Sunday, May 09, 2010

Processing gcode instructions with the Rapman firmware



After running a variety of speed tests with the Rapman, I gained enough data to estimate the processing time for two kinds of gcode statement.  The G1 statement processes in the Rapman 3.1 firmware at a rate of 17 msec/instruction.  M108 instructions process at a rate of 19 msec/instruction.

Interestingly, the rate for the M108 instruction is actually significantly longer than for the G1.  Given the floating point instructions necessary to interpret a G1 instruction this seems very odd.  It would seem that much more time is spent reading off of the SD card than processing the information on a line of code.  Either that or carrying out a M108 instruction in the Rapman firmware is more complicated that it would appear at first glance.

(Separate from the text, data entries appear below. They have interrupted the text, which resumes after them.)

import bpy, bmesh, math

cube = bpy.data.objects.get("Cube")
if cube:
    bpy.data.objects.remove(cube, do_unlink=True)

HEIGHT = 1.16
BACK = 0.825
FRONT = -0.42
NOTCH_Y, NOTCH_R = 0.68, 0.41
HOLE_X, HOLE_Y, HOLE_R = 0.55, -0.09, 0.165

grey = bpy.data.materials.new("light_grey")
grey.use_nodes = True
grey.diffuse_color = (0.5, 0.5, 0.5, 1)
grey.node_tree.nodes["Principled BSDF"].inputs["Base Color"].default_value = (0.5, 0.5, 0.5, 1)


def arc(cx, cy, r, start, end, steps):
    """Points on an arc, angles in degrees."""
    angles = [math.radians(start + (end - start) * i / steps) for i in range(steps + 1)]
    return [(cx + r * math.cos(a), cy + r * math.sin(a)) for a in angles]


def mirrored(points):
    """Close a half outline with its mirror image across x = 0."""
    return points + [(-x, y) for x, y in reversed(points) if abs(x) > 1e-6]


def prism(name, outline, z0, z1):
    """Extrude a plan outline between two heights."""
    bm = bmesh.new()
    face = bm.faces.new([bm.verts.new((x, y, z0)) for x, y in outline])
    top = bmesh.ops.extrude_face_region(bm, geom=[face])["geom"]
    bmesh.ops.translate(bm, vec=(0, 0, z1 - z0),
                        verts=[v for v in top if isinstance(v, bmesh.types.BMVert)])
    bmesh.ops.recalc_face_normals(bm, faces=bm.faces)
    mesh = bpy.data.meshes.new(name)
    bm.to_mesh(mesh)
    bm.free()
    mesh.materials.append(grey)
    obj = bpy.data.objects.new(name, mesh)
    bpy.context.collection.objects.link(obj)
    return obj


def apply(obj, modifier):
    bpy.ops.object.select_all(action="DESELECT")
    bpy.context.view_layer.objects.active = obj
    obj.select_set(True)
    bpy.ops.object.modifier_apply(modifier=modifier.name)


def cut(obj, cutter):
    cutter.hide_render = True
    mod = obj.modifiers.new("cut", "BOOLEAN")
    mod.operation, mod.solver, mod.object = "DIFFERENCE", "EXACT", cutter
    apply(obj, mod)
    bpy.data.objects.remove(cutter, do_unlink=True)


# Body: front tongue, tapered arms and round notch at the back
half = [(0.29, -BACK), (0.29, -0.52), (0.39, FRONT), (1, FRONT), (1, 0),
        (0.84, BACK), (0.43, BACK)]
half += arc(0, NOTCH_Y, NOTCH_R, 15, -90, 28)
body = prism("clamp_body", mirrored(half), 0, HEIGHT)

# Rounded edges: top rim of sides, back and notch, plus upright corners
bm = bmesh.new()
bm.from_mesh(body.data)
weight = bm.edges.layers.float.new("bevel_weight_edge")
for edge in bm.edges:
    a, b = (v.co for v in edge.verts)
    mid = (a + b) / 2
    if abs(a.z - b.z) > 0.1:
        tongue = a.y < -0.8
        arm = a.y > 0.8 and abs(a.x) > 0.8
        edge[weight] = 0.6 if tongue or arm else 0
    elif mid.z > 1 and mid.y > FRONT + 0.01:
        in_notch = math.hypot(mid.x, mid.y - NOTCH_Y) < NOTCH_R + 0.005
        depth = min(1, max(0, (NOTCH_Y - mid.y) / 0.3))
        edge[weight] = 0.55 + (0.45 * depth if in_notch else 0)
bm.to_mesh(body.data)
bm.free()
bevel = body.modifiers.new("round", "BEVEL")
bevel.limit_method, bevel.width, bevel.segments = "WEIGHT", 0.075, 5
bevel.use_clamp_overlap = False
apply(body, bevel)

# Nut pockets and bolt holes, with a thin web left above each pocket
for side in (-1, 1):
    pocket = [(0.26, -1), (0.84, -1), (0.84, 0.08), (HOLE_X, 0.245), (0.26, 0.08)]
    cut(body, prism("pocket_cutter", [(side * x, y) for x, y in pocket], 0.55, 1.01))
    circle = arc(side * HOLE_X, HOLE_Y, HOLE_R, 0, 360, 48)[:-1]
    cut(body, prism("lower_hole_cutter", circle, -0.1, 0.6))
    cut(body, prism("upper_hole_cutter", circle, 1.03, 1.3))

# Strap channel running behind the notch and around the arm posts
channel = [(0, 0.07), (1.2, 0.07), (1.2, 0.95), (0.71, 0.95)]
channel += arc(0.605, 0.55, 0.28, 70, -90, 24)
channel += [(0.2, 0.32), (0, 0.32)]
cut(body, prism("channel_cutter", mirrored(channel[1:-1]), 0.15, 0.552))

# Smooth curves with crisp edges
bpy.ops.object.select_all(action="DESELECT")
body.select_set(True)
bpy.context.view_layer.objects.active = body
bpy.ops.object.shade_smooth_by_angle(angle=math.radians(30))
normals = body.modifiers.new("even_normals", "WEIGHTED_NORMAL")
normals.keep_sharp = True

As a practical matter what this means is that if one wants to print a layer with 0.1 mm print road lengths you are looking at a maximum print speed of around 5.8 mm/sec.  A print speed along a long road component axis of 16 mm/sec would imply that your average road segment would be no less than 0.3 mm.

7 comments:

Buzz said...

is this linear when it's applied to more than one command ( ie 2 commands take twice as long, 4 commands 4 times as long? ) this is a lot of buffering in the USB protocol, such that a worst-case scenario with less than 64bytes of data can take 16ms to transmit to the arduino... but only when using small amounts of data and not filling the transmit buffers ( which are flushed WAY quicker when there is more than 64bytes of data to send ). Also, that doesn't even take into account any bfering that is happening in the arduino itself ( many firmware/s have them, not sure of the rapman)
Buzz.

Forrest Higgs said...

Rapman uses a 32 bit Pic mcu, not arduino. It also reads off of an SD card, not USB. Same sorts of problems, though.

BeagleFury said...

That sounds like an awful long time to spin for a simple operation.

Have you made any further diagnosis to determine where the time is being spent? Is there any sort of fast clock register you could use? With a little adaption, you should be able to create a few variables that you can dump timing information into to get where most of the time is being spent (be it floating point, card reader, etc.)

Forrest Higgs said...

I'm not interested in doing a bunch of firmware upgrades on the Rapman. The people at BitsfromBytes take suggestions and complaints very seriously, so I suspect that they'll be looking into this pretty quickly.

周馥虹 said...

你的部落格很棒,我期待更新喔........................................

DJ Josef Průša said...

And here is a proof http://www.flickr.com/photos/prusajr/4654375358/ comparing of toooo much detailed object with adequate one :-)

burtong said...

More haste, less speed.............................................................